• _WHAT THE TASK ASKS_
Print every line of the records below exactly as it reads.

• _INPUT DATA_
= = = = =
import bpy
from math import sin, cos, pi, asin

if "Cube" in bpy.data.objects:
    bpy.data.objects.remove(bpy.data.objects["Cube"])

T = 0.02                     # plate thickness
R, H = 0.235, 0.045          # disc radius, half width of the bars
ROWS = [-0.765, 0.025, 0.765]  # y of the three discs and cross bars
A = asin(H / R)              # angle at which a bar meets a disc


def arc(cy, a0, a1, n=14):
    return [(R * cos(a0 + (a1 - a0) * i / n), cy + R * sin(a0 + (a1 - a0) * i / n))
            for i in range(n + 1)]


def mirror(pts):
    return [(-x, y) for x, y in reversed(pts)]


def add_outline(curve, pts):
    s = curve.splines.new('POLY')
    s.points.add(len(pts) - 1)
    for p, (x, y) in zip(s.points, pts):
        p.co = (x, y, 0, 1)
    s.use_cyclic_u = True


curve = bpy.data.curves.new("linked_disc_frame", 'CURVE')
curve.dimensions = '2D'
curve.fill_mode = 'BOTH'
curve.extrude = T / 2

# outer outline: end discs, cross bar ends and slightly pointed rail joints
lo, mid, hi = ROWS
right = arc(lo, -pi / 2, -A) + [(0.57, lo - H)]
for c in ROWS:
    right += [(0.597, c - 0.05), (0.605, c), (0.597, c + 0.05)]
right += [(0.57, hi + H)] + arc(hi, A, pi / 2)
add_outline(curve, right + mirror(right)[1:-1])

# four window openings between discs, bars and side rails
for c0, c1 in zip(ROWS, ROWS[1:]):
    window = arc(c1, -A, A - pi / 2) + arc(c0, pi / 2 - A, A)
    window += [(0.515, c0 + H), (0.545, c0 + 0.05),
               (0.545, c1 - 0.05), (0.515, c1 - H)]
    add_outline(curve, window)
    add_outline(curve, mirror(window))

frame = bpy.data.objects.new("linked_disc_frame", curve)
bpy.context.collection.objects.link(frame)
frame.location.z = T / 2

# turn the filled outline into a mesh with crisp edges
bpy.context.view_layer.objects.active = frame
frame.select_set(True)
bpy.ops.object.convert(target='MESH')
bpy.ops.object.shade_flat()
= = = = =
• _WRITTEN REPLY_
import bpy
from math import sin, cos, pi, asin

if "Cube" in bpy.data.objects:
    bpy.data.objects.remove(bpy.data.objects["Cube"])

T = 0.02                     # plate thickness
R, H = 0.235, 0.045          # disc radius, half width of the bars
ROWS = [-0.765, 0.025, 0.765]  # y of the three discs and cross bars
A = asin(H / R)              # angle at which a bar meets a disc


def arc(cy, a0, a1, n=14):
    return [(R * cos(a0 + (a1 - a0) * i / n), cy + R * sin(a0 + (a1 - a0) * i / n))
            for i in range(n + 1)]


def mirror(pts):
    return [(-x, y) for x, y in reversed(pts)]


def add_outline(curve, pts):
    s = curve.splines.new('POLY')
    s.points.add(len(pts) - 1)
    for p, (x, y) in zip(s.points, pts):
        p.co = (x, y, 0, 1)
    s.use_cyclic_u = True


curve = bpy.data.curves.new("linked_disc_frame", 'CURVE')
curve.dimensions = '2D'
curve.fill_mode = 'BOTH'
curve.extrude = T / 2

# outer outline: end discs, cross bar ends and slightly pointed rail joints
lo, mid, hi = ROWS
right = arc(lo, -pi / 2, -A) + [(0.57, lo - H)]
for c in ROWS:
    right += [(0.597, c - 0.05), (0.605, c), (0.597, c + 0.05)]
right += [(0.57, hi + H)] + arc(hi, A, pi / 2)
add_outline(curve, right + mirror(right)[1:-1])

# four window openings between discs, bars and side rails
for c0, c1 in zip(ROWS, ROWS[1:]):
    window = arc(c1, -A, A - pi / 2) + arc(c0, pi / 2 - A, A)
    window += [(0.515, c0 + H), (0.545, c0 + 0.05),
               (0.545, c1 - 0.05), (0.515, c1 - H)]
    add_outline(curve, window)
    add_outline(curve, mirror(window))

frame = bpy.data.objects.new("linked_disc_frame", curve)
bpy.context.collection.objects.link(frame)
frame.location.z = T / 2

# turn the filled outline into a mesh with crisp edges
bpy.context.view_layer.objects.active = frame
frame.select_set(True)
bpy.ops.object.convert(target='MESH')
bpy.ops.object.shade_flat()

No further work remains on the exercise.